Your friend “MaryN” is in #coolness with you, and your friend “Tomm” is on IRC but is not on a channel with you. You can apply these examples in general by substituting the relevant nick or channel names.
You join the channel #coolness.
Gives some info on users in the channel.
@ = channel op, while * means IRC op.
Everyone on #coolness sees _ hello everyone_. (You need not type in your own nick.)
/me is a pink bunny
Everyone in #coolness sees * yournick is a pink bunny
You leave the channel.
You get some info about Tomm or whatever nickname you entered.
This is some info others see about you.
Changes your nick to “newnick”
/msg Tomm hi there.
Only Tomm sees your message (you don’t need to be on the same channel for this to work).
Gives information on the delay (round-trip) between you and everybody on #coolness.
Gives information on the delay (round-trip) between you and just Tomm.
/dcc chat MaryN
This sends MaryN a request for a dcc chat session. MaryN types /dcc chat yournick to complete the connection. DCC chat is faster (lag free) and more secure than /msg.
/msg =MaryN Hi there!
Once a DCC connection has been established, use the /msg =nick message format to exchange messages (note the = sign). DCC does not go through servers, so it are unaffected by server lag, net splits, etc.
This works in many clients. Try it!
/quit good night!
You quit IRC completely, with the parting comment so that others see “*** Signoff: yournick (good night!)”.
Use the “/query” command to specify that every message you type should be directed to a single user.
If the other user also specifies a “/query” command to you, then all of the messages you type will be displayed only to each other.

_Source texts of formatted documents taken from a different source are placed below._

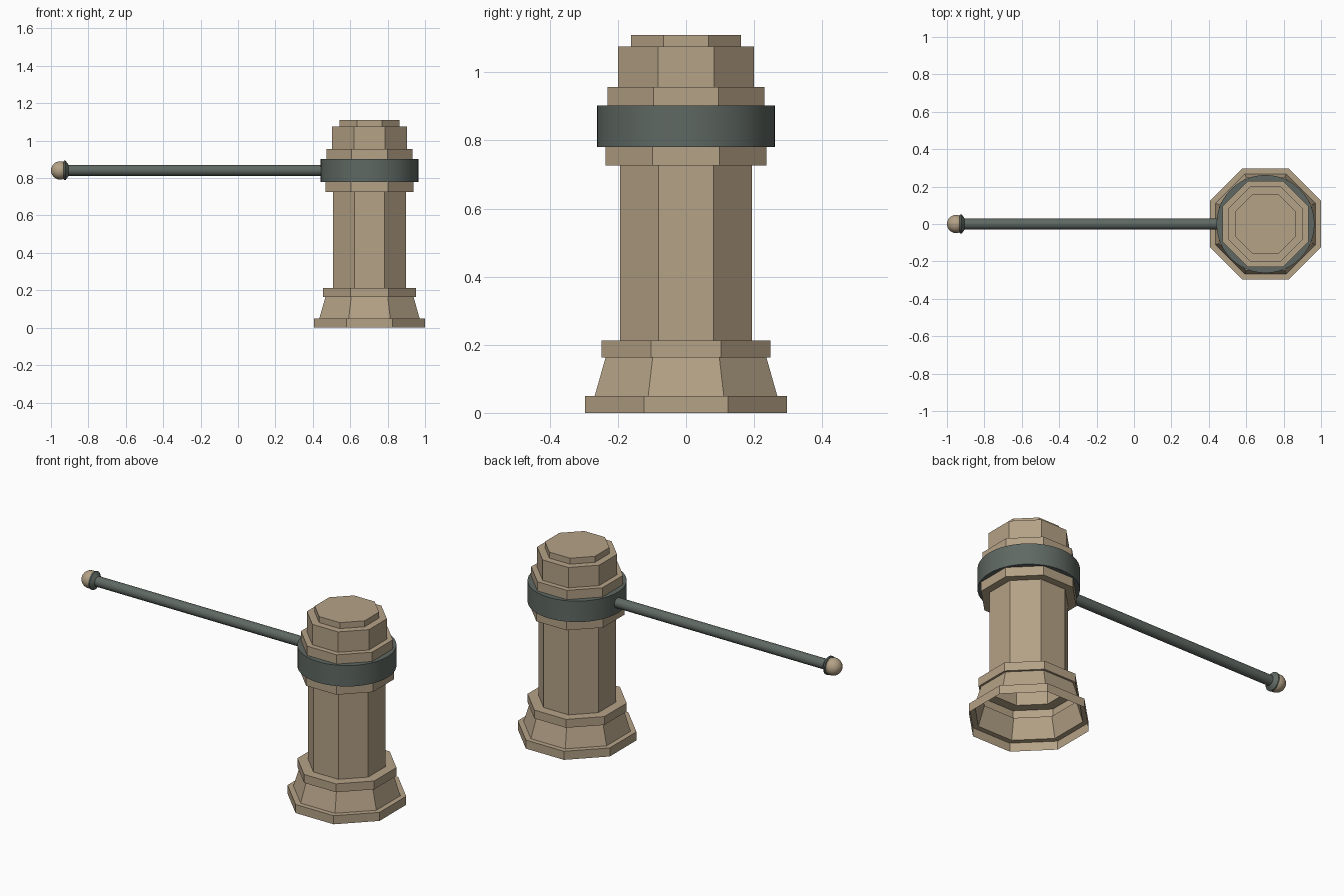
import bpy, bmesh, math
from mathutils import Matrix

if "Cube" in bpy.data.objects:
    bpy.data.objects.remove(bpy.data.objects["Cube"])

CX = 0.703      # post axis
ARM_Z = 0.841   # arm height


def material(name, col):
    m = bpy.data.materials.new(name)
    m.diffuse_color = (*col, 1)
    m.use_nodes = True
    m.node_tree.nodes["Principled BSDF"].inputs["Base Color"].default_value = m.diffuse_color
    return m


stone = material("tan stone", (0.46, 0.36, 0.24))
iron = material("grey green metal", (0.115, 0.14, 0.125))


def lathe(name, profile, sides, mat, matrix, flats=False, cap_end=False, closed=False, smooth=False):
    """Revolve (radius, height) points around local z; flats=True treats radius as apothem."""
    bm = bmesh.new()
    k = 1 / math.cos(math.pi / sides) if flats else 1
    off = math.pi / sides if flats else 0
    rings = []
    for r, z in profile:
        rings.append([bm.verts.new((r * k * math.cos(off + 2 * math.pi * i / sides),
                                    r * k * math.sin(off + 2 * math.pi * i / sides), z))
                      for i in range(sides)])
    pairs = list(zip(rings, rings[1:]))
    if closed:
        pairs.append((rings[-1], rings[0]))
    for a, b in pairs:
        for i in range(sides):
            j = (i + 1) % sides
            bm.faces.new((a[i], a[j], b[j], b[i]))
    if cap_end:
        bm.faces.new(rings[-1])
    bm.transform(matrix)
    me = bpy.data.meshes.new(name)
    bm.to_mesh(me)
    bm.free()
    me.materials.append(mat)
    ob = bpy.data.objects.new(name, me)
    bpy.context.collection.objects.link(ob)
    if smooth:
        bpy.context.view_layer.objects.active = ob
        ob.select_set(True)
        bpy.ops.object.shade_smooth_by_angle(angle=math.radians(35))
        ob.select_set(False)
    return ob


post = Matrix.Translation((CX, 0, 0))
# local z points along -x, starting at x = 0
arm = Matrix.Translation((0, 0, ARM_Z)) @ Matrix.Rotation(-math.pi / 2, 4, 'Y')

# octagonal post: hollow shell, open underneath
lathe("post", [(0.297, 0), (0.297, 0.05), (0.268, 0.05), (0.236, 0.163),
               (0.248, 0.163), (0.248, 0.212), (0.194, 0.212), (0.194, 0.726),
               (0.236, 0.726), (0.236, 0.80), (0.23, 0.88), (0.23, 0.956),
               (0.2, 0.956), (0.2, 1.075), (0.161, 1.075), (0.161, 1.11)],
      8, stone, post, flats=True, cap_end=True)

# round metal band
lathe("band", [(0.225, 0.78), (0.262, 0.78), (0.262, 0.902), (0.225, 0.902)],
      48, iron, post, closed=True, smooth=True)

# horizontal rod with flared end socket
lathe("arm_rod", [(0.029, -0.46), (0.029, 0.905), (0.052, 0.922), (0.052, 0.93), (0.044, 0.935)],
      24, iron, arm, cap_end=True, smooth=True)

# ball tip
bpy.ops.mesh.primitive_uv_sphere_add(segments=24, ring_count=12, radius=0.049,
                                     location=(-0.951, 0, ARM_Z), rotation=(0, math.pi / 2, 0))
ball = bpy.context.object
ball.name = "arm_ball"
ball.data.materials.append(stone)
bpy.ops.object.shade_smooth()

You can still monitor the ongoing public conversations in the channel.
Use the “/query” command by itself to turn off the private channel.